What follows is a little more interesting as the young cadets enter training, and Ender’s tactical genius pushes him through the ranks. Leading to more and more increasingly intense simulations as they prepare to take the fight to the aliens home world. It’s interesting in that the games do not end with the simulations or the zero gravity training room. Ender’s ability to understand and ultimately defeat his enemies is also tested as he confronts varying levels of authority at school on Earth, and then during training in space. Asa Butterfield does a great job in the lead role, and is ably supported by Harrison Ford, Ben Kingsley, Hailee Steinfeld and Viola Davis. The visual effects are first-rate, and the score by Steve Jablonsky is excellent.
Ender’s Game isn’t an entity in its own right, but more of a two-hour preview of the book. I haven’t read the book, but the film has certainly presented enough intriguing ideas that I plan to explore when I add the novel to my reading list.
While the trailer may have reminded you of movies like Independence Day. Ender’s Game isn’t your run of the mill alien invasion film. There’s a little more going on here so you’ll need to pay attention to the central character Ender, and watch how he manipulates the situations he’s confronted with. The film is also timely in that it questions how wars are fought and won with remotely controlled technology.
Best viewing format:
This is a big effects movie but very light on big crowd pleasing moments, so a digital matinée showing is recommended. At home a HD showing is a must.
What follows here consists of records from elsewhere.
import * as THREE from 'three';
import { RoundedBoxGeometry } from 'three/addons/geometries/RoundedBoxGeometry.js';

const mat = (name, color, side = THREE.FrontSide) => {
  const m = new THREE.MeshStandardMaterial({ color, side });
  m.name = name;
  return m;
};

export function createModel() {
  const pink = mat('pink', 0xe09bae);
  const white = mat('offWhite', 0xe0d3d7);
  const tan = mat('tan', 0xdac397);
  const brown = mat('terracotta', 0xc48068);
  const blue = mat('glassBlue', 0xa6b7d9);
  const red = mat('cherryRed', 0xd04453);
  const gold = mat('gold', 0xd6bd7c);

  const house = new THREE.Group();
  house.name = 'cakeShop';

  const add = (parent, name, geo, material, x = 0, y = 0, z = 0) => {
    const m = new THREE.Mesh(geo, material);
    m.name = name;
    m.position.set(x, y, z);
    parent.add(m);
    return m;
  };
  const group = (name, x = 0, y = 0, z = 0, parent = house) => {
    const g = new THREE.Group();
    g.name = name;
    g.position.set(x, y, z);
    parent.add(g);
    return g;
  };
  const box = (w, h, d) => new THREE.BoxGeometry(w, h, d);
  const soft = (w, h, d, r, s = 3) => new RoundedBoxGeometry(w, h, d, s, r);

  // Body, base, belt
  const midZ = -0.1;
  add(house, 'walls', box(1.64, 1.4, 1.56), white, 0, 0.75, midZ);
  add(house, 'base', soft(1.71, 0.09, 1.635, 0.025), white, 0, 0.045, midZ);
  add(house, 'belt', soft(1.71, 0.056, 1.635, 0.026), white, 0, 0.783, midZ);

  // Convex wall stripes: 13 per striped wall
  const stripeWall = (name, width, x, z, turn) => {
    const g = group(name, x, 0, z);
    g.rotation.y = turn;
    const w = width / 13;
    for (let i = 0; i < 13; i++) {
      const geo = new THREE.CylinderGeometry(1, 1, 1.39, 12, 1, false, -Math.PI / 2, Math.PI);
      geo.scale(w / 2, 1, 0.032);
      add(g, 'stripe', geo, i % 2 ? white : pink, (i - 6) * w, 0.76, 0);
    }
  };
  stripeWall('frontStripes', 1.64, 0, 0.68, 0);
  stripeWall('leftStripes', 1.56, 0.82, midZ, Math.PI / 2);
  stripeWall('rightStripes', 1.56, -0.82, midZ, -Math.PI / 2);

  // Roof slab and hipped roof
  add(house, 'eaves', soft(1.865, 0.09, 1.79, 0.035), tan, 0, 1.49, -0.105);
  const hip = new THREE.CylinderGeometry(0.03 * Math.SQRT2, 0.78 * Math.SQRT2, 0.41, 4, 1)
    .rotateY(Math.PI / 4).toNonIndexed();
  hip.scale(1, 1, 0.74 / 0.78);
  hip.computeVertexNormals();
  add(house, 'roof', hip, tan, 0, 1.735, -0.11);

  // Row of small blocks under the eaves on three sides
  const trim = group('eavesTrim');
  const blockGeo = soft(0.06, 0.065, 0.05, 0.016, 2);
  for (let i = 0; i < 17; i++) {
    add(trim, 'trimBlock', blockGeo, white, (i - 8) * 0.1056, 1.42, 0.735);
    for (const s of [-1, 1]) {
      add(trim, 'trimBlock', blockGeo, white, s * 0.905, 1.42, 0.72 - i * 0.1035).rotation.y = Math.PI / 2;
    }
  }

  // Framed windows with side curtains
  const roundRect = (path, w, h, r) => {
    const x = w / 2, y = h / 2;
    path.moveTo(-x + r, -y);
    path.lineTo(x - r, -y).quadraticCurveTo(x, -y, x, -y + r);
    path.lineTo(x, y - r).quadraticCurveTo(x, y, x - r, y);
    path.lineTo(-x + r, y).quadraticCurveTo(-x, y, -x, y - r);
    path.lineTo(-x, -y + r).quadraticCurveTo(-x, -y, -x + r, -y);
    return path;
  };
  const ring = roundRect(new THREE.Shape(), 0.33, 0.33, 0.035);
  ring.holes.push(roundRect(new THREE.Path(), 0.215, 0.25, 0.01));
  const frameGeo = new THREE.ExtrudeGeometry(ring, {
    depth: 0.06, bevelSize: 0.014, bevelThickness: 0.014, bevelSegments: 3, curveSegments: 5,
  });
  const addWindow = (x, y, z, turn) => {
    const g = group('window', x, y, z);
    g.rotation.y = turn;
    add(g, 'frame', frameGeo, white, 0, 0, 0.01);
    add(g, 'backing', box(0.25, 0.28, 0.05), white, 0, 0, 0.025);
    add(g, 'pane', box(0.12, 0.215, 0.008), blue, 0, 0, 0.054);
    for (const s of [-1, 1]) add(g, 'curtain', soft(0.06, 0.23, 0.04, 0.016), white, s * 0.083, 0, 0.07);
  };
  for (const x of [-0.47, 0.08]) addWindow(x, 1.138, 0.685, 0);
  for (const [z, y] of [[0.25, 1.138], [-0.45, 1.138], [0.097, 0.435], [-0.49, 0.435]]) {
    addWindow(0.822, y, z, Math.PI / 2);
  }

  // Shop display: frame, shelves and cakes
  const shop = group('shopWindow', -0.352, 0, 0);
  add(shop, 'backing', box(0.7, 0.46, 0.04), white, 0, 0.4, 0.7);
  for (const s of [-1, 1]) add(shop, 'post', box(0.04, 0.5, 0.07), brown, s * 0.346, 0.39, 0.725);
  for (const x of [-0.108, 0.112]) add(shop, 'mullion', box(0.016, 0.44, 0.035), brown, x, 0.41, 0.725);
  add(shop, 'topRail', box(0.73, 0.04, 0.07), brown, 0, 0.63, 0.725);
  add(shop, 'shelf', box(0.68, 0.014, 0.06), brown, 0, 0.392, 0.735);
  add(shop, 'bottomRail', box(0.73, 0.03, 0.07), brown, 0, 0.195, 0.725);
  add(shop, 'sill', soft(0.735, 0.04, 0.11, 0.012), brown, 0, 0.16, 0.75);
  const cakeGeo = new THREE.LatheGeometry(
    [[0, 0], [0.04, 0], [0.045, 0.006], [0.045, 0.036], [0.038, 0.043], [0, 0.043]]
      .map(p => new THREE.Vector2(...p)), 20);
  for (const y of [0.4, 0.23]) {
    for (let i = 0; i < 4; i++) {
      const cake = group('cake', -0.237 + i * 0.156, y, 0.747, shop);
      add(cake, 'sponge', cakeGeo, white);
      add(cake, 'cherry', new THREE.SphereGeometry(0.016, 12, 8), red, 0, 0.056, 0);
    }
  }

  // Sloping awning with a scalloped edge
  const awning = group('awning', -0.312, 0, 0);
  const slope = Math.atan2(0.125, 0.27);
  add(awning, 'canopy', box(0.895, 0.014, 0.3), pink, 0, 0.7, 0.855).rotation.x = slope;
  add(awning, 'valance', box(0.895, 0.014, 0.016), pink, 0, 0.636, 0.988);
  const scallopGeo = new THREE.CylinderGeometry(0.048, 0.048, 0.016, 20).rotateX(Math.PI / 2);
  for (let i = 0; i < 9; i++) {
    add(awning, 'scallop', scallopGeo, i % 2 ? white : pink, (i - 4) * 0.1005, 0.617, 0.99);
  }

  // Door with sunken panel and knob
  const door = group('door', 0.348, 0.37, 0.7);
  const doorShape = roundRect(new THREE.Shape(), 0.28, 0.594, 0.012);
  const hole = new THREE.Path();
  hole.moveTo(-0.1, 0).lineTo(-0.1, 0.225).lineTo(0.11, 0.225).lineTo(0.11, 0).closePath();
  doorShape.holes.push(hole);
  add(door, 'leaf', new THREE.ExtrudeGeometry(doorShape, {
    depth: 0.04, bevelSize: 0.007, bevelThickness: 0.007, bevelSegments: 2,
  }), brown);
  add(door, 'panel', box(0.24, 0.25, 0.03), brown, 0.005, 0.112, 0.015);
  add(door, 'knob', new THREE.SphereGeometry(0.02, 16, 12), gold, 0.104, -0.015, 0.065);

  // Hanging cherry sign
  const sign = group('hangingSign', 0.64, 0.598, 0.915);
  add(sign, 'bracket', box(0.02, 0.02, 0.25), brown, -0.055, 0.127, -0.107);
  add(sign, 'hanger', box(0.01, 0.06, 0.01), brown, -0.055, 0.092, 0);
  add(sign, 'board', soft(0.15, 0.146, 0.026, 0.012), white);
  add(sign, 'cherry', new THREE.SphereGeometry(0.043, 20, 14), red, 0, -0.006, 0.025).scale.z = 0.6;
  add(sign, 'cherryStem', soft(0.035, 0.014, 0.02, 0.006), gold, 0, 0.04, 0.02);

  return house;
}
Best element for me:
Asa Butterfield’s performance really carries the film.